# MATH3341/4031 Bayesian Statistics III/IV

This course provides an overview of theoretical, algorithmic, and practical aspects of the Bayesian approach to statistical inference, introduced for simple models in Statistical Concepts II. Prior knowledge and statistical models for data are combined to provide a flexible and powerful probabilistic approach to knowledge representation. The Bayesian approach has become an important practical tool for data analysis and modelling of complex situations, thanks largely to the use of Markov chain Monte Carlo methodology made possible by the steady increase in power of readily available computers.

The first term will discuss the rational basis for Bayesian inference, statistics, the role of exchangeability, exponential families and conjugate families of prior distributions, and will then start to look at the need for more complex models, and the theory and practice of how to build and represent such models for realistic situations.

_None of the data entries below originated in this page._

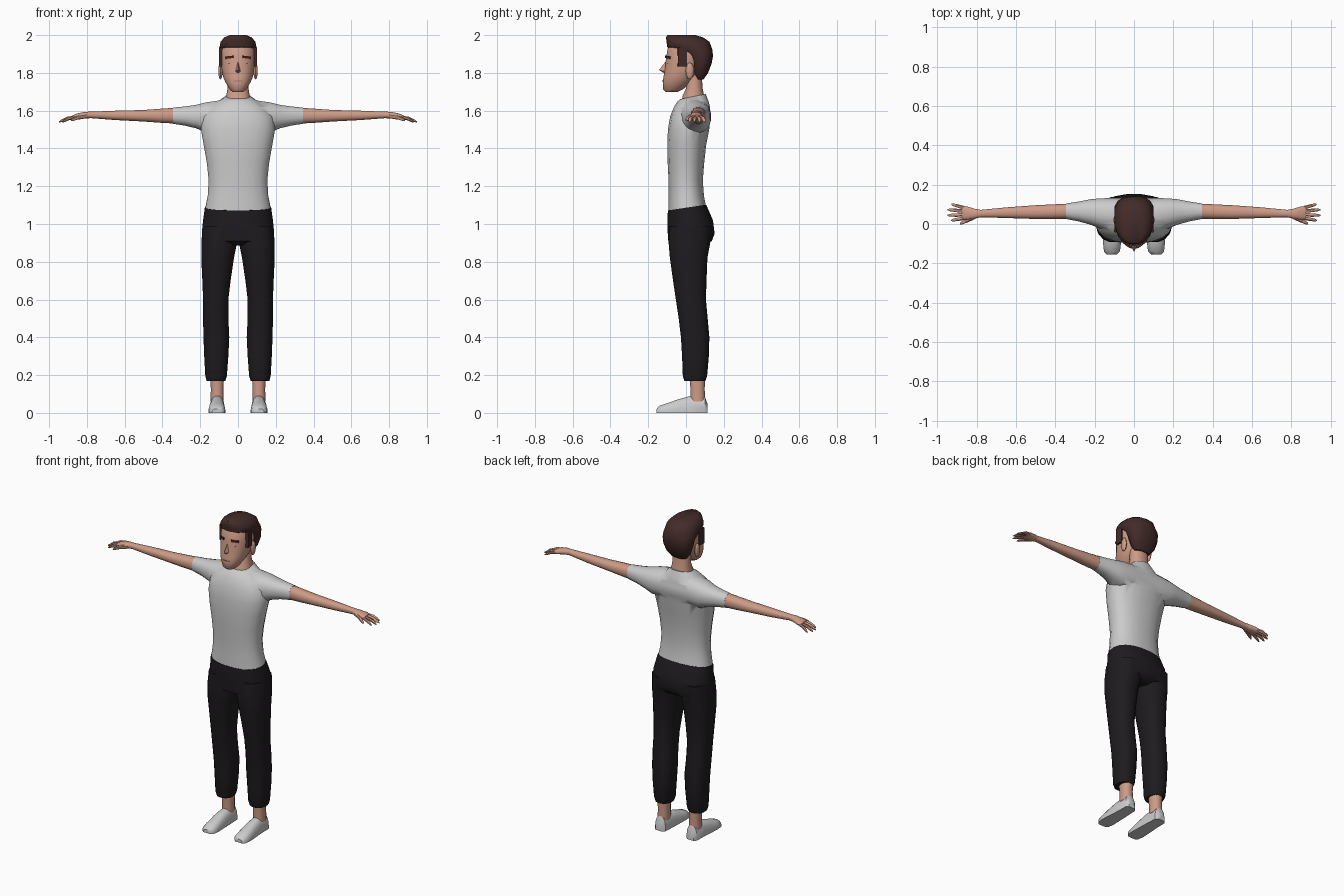
import bpy, bmesh, math
from mathutils import Vector, Matrix


def material(name, rgb):
    m = bpy.data.materials.new(name)
    m.diffuse_color = (*rgb, 1)
    return m


SKIN = material("skin", (0.62, 0.33, 0.24))
HAIR = material("hair", (0.055, 0.024, 0.022))
CLOTH = material("dark_cloth", (0.013, 0.011, 0.013))
EYE = material("eye", (0.02, 0.015, 0.015))


def make(name, verts, faces, mat=None, mirror=False):
    me = bpy.data.meshes.new(name)
    me.from_pydata(verts, [], faces)
    bm = bmesh.new()
    bm.from_mesh(me)
    bmesh.ops.remove_doubles(bm, verts=bm.verts, dist=1e-5)
    bmesh.ops.recalc_face_normals(bm, faces=bm.faces)
    bm.to_mesh(me)
    bm.free()
    ob = bpy.data.objects.new(name, me)
    bpy.context.collection.objects.link(ob)
    if mat:
        me.materials.append(mat)
    if mirror:
        mod = ob.modifiers.new("mirror", 'MIRROR')
        mod.use_mirror_merge = False
    return ob


def loft(name, axis, rows, mat=None, mirror=False, n=16, p=2.3, floor=False):
    """rows: (position, a0, a1, b0, b1[, tilt]); superellipse ring at each position."""
    verts, faces = [], []
    for t, a0, a1, b0, b1, *tilt in rows:
        for i in range(n):
            w = 2 * math.pi * (i + 0.5) / n
            c, s = math.cos(w), math.sin(w)
            u = math.copysign(abs(c) ** (2 / p), c)
            v = math.copysign(abs(s) ** (2 / p), s)
            a = (a0 + a1) / 2 + u * (a1 - a0) / 2
            b = (b0 + b1) / 2 + v * (b1 - b0) / 2
            if floor:
                b = max(b, 0)
            d = t + (tilt[0] * v * (b1 - b0) / 2 if tilt else 0)
            verts.append({'Z': (a, b, d), 'X': (d, a, b), 'Y': (a, d, b)}[axis])
    k = len(rows)
    for r in range(k - 1):
        for i in range(n):
            j = (i + 1) % n
            faces.append((r * n + i, r * n + j, r * n + n + j, r * n + n + i))
    faces += [tuple(range(n)), tuple(range((k - 1) * n, k * n))]
    return make(name, verts, faces, mat, mirror)


def body(rows):
    """(z, front, back, half width[, tilt]) -> symmetric loft rows."""
    return [(z, -w, w, y0, y1, *t) for z, y0, y1, w, *t in rows]


def union(ob, other):
    mod = ob.modifiers.new("union", 'BOOLEAN')
    mod.operation, mod.solver, mod.object = 'UNION', 'EXACT', other
    bpy.context.view_layer.update()
    bpy.context.view_layer.objects.active = ob
    bpy.ops.object.modifier_apply(modifier=mod.name)
    bpy.data.objects.remove(other)


def box(name, center, size, mat, rot=0, tilt=0):
    bm = bmesh.new()
    bmesh.ops.create_cube(bm, size=1)
    m = (Matrix.Translation(center) @ Matrix.Rotation(rot, 4, 'Z') @ Matrix.Rotation(tilt, 4, 'Y')
         @ Matrix.Diagonal((*size, 1)))
    v = [tuple(m @ x.co) for x in bm.verts]
    f = [[x.index for x in q.verts] for q in bm.faces]
    bm.free()
    return make(name, v, f, mat, True)


def blob(name, center, size, mat):
    bm = bmesh.new()
    bmesh.ops.create_uvsphere(bm, u_segments=10, v_segments=6, radius=1)
    bm.verts.index_update()
    v = [tuple(Vector(center) + x.co * Vector(size)) for x in bm.verts]
    f = [[x.index for x in q.verts] for q in bm.faces]
    bm.free()
    return make(name, v, f, mat, True)


# Shirt: torso joined with the sleeves
shirt = loft("shirt", 'Z', body([
    (1.087, -0.095, 0.105, 0.174, 0.15), (1.15, -0.093, 0.096, 0.162),
    (1.23, -0.093, 0.09, 0.157), (1.32, -0.098, 0.097, 0.166),
    (1.42, -0.1, 0.108, 0.184), (1.5, -0.097, 0.124, 0.198),
    (1.57, -0.085, 0.132, 0.192), (1.62, -0.065, 0.128, 0.15),
    (1.65, -0.045, 0.12, 0.105), (1.675, -0.03, 0.105, 0.068, 0.2)]), n=20)
half = [(0.1, -0.04, 0.133, 1.48, 1.655), (0.17, -0.025, 0.132, 1.482, 1.645),
        (0.22, -0.005, 0.127, 1.505, 1.632), (0.28, 0.012, 0.115, 1.52, 1.623),
        (0.345, 0.025, 0.105, 1.53, 1.617)]
sleeves = loft("sleeves", 'X', [(-r[0], *r[1:]) for r in reversed(half)] + half)
union(shirt, sleeves)

# Trousers: hips joined with the legs
trousers = loft("trousers", 'Z', body([
    (1.087, -0.097, 0.108, 0.177, 0.15), (1.02, -0.1, 0.144, 0.187),
    (0.95, -0.098, 0.153, 0.194), (0.91, -0.095, 0.138, 0.19),
    (0.885, -0.05, 0.09, 0.13)]), CLOTH, n=20)
legs = loft("legs", 'Z', [
    (0.99, 0.004, 0.188, -0.09, 0.138), (0.9, 0.004, 0.196, -0.094, 0.13),
    (0.82, 0.02, 0.196, -0.087, 0.115), (0.7, 0.038, 0.19, -0.07, 0.11),
    (0.6, 0.05, 0.186, -0.055, 0.107), (0.5, 0.05, 0.186, -0.04, 0.116),
    (0.4, 0.045, 0.184, -0.028, 0.125), (0.3, 0.05, 0.18, -0.022, 0.122),
    (0.195, 0.058, 0.174, -0.018, 0.113), (0.17, 0.066, 0.167, -0.01, 0.104)], CLOTH, True)
union(trousers, legs)

# Ankles and shoes
loft("ankle", 'Z', [(0.22, 0.072, 0.15, 0.015, 0.105), (0.13, 0.076, 0.145, 0.022, 0.1),
                    (0.06, 0.076, 0.146, 0.022, 0.102)], SKIN, True, n=12)
loft("shoe", 'Y', [
    (0.115, 0.09, 0.135, -0.035, 0.045), (0.1, 0.074, 0.148, -0.09, 0.088),
    (0.02, 0.07, 0.15, -0.09, 0.09), (-0.04, 0.068, 0.155, -0.07, 0.073),
    (-0.1, 0.066, 0.158, -0.05, 0.052), (-0.14, 0.071, 0.153, -0.035, 0.038),
    (-0.155, 0.088, 0.138, -0.02, 0.022)], None, True, p=2.6, floor=True)

# Arms with the palm of the hand
loft("arm", 'X', [
    (0.335, 0.026, 0.104, 1.531, 1.616), (0.42, 0.025, 0.1, 1.536, 1.61),
    (0.5, 0.025, 0.096, 1.542, 1.604), (0.65, 0.03, 0.085, 1.55, 1.6),
    (0.78, 0.034, 0.072, 1.56, 1.595), (0.81, 0.027, 0.078, 1.558, 1.594),
    (0.85, 0.02, 0.09, 1.552, 1.586), (0.875, 0.022, 0.092, 1.552, 1.576)], SKIN, True)


# Fingers and thumb
def digit(name, base, tip, r):
    rows = []
    for t, k in ((0, 1), (0.5, 1), (0.85, 0.8), (1, 0.35)):
        q = Vector(base).lerp(Vector(tip), t)
        q.z += 0.006 * math.sin(math.pi * t)
        rows.append((q.x, q.y - r * k, q.y + r * k, q.z - r * k, q.z + r * k))
    loft(name, 'X', rows, SKIN, True, n=8)


for i, (y0, y1, x1) in enumerate([(0.03, 0.018, 0.93), (0.047, 0.044, 0.948),
                                  (0.065, 0.073, 0.948), (0.082, 0.1, 0.928)]):
    digit(f"finger_{i + 1}", (0.86, y0, 1.566), (x1, y1, 1.54), 0.0095)
digit("thumb", (0.8, 0.04, 1.572), (0.885, 0.002, 1.548), 0.012)

# Neck and head
loft("neck", 'Z', body([(1.63, -0.03, 0.1, 0.07), (1.68, -0.018, 0.097, 0.063),
                        (1.72, 0.0, 0.088, 0.056), (1.79, 0.0, 0.085, 0.056)]), SKIN)
loft("head", 'Z', body([
    (1.698, -0.108, -0.045, 0.028), (1.713, -0.122, -0.015, 0.045),
    (1.75, -0.124, 0.03, 0.067), (1.78, -0.12, 0.06, 0.08),
    (1.82, -0.112, 0.08, 0.087), (1.87, -0.108, 0.1, 0.092),
    (1.93, -0.098, 0.11, 0.092), (1.97, -0.075, 0.1, 0.075)]), SKIN, n=20, p=2.2)
make("nose", [(0, -0.104, 1.865), (-0.019, -0.1, 1.805), (0.019, -0.1, 1.805),
              (0, -0.143, 1.815), (0, -0.112, 1.796)],
     [(0, 1, 3), (0, 3, 2), (1, 4, 3), (3, 4, 2), (0, 2, 4, 1)], SKIN)
blob("ear", (0.093, 0.02, 1.81), (0.012, 0.022, 0.045), SKIN)
blob("eye", (0.04, -0.093, 1.85), (0.011, 0.007, 0.007), EYE)
box("eyebrow", (0.044, -0.094, 1.883), (0.046, 0.014, 0.012), HAIR, 0.45, 0.1)
box("mouth", (0.012, -0.12, 1.757), (0.024, 0.008, 0.005),
    material("lip", (0.42, 0.19, 0.15)), 0.15)

# Hair: short back, raised front, sideburns
loft("hair", 'Z', body([
    (1.765, 0.05, 0.092, 0.052), (1.8, 0.035, 0.117, 0.08),
    (1.85, 0.022, 0.136, 0.096), (1.89, 0.0, 0.143, 0.1),
    (1.92, -0.055, 0.14, 0.102), (1.937, -0.1, 0.135, 0.1),
    (1.965, -0.103, 0.124, 0.094), (1.988, -0.106, 0.09, 0.074),
    (2.0, -0.098, 0.05, 0.045)]), HAIR, n=14, p=2.4)
box("sideburn", (0.089, -0.02, 1.885), (0.02, 0.046, 0.1), HAIR, 0.12)

# Smooth shading with crisp creases
bpy.ops.object.select_all(action='DESELECT')
for ob in bpy.context.scene.objects:
    ob.select_set(True)
bpy.context.view_layer.objects.active = shirt
bpy.ops.object.shade_smooth_by_angle(angle=math.radians(42))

The second term will continue the study of models with large numbers of variables and complex dependencies, and will then examine the powerful computational techniques that have rendered such models useful in practice. In particular, it will study Markov chain Monte Carlo methods for generating random values from multivariate distributions.

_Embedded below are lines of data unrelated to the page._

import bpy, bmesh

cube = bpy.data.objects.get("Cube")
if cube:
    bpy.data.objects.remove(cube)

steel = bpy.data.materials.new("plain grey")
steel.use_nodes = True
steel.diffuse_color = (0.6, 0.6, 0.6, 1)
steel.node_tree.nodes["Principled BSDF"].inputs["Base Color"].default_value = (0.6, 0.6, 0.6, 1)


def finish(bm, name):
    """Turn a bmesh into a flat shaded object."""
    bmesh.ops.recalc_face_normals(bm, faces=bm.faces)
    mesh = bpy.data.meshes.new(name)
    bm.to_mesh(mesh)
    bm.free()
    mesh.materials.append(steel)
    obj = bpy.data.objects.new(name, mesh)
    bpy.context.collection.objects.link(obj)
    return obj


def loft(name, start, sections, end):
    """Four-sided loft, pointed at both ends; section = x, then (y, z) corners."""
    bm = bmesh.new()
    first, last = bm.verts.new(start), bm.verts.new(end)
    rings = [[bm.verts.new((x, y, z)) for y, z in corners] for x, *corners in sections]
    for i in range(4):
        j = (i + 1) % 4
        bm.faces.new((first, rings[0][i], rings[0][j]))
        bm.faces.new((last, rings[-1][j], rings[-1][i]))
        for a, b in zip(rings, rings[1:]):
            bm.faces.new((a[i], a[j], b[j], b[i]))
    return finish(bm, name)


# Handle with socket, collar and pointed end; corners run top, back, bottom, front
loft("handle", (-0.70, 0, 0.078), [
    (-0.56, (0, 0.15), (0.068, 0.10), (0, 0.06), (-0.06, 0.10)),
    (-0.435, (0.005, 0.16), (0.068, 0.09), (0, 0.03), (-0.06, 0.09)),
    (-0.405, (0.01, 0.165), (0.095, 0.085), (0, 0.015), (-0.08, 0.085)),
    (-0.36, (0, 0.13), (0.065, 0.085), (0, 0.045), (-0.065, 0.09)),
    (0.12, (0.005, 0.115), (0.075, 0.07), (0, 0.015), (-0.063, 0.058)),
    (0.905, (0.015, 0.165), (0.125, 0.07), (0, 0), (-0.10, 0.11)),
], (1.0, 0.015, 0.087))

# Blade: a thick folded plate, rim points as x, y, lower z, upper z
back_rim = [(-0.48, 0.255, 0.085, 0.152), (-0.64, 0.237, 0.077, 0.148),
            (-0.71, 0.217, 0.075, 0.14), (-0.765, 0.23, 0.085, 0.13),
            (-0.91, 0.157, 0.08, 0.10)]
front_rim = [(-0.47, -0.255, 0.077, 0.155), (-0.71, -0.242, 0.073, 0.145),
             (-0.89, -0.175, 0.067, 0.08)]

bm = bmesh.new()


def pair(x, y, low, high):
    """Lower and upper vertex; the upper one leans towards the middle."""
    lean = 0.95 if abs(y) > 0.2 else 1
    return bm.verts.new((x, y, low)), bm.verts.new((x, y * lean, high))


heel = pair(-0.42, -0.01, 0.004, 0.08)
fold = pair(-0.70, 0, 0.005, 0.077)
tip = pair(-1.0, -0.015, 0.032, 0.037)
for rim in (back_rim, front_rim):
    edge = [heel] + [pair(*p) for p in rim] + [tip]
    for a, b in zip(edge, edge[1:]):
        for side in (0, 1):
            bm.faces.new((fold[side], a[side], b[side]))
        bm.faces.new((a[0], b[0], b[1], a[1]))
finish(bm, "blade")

## Outline of Course

Aim: To provide an overview of the theoretical basis for Bayesian statistics and of practical Bayesian statistical methodology together with important applications.

### Term 1

• Review: Bayesian paradigm, conditional independence and conjugacy, manipulation of multivariate probability distributions.
• Foundations: rational basis for Bayesian inference and decision theory, exchangeability, parametric modelling.
• Exponential families: regular exponential families, canonical representation, maximum entropy, sufficiency, conjugacy, expectation.
• Hierarchical modelling: motivation, latent variables, random effects, conjugacy and semi-conjugacy.

### Term 2

• Bayesian graphical modelling: directed acyclic and undirected graphs, Bayesian and Markov networks, moral graph, separation theorem.
• Computation: Monte Carlo, Markov chain Monte Carlo (Markov chains, equilibrium distribution, Gibbs sampling), Metropolis-Hastings (Metropolis random walk, independence sampler, Gibbs sampling), other algorithms.
• Practicalities: specification of prior beliefs, analysis and interpretation of Markov chain Monte Carlo output.
• Model comparison: Bayes factors, criteria for model choice.

### Prerequisites

For details of prerequisites, corequisites, excluded combinations, teaching methods, and assessment details, please see the Faculty Handbook: MATH3341, MATH4031.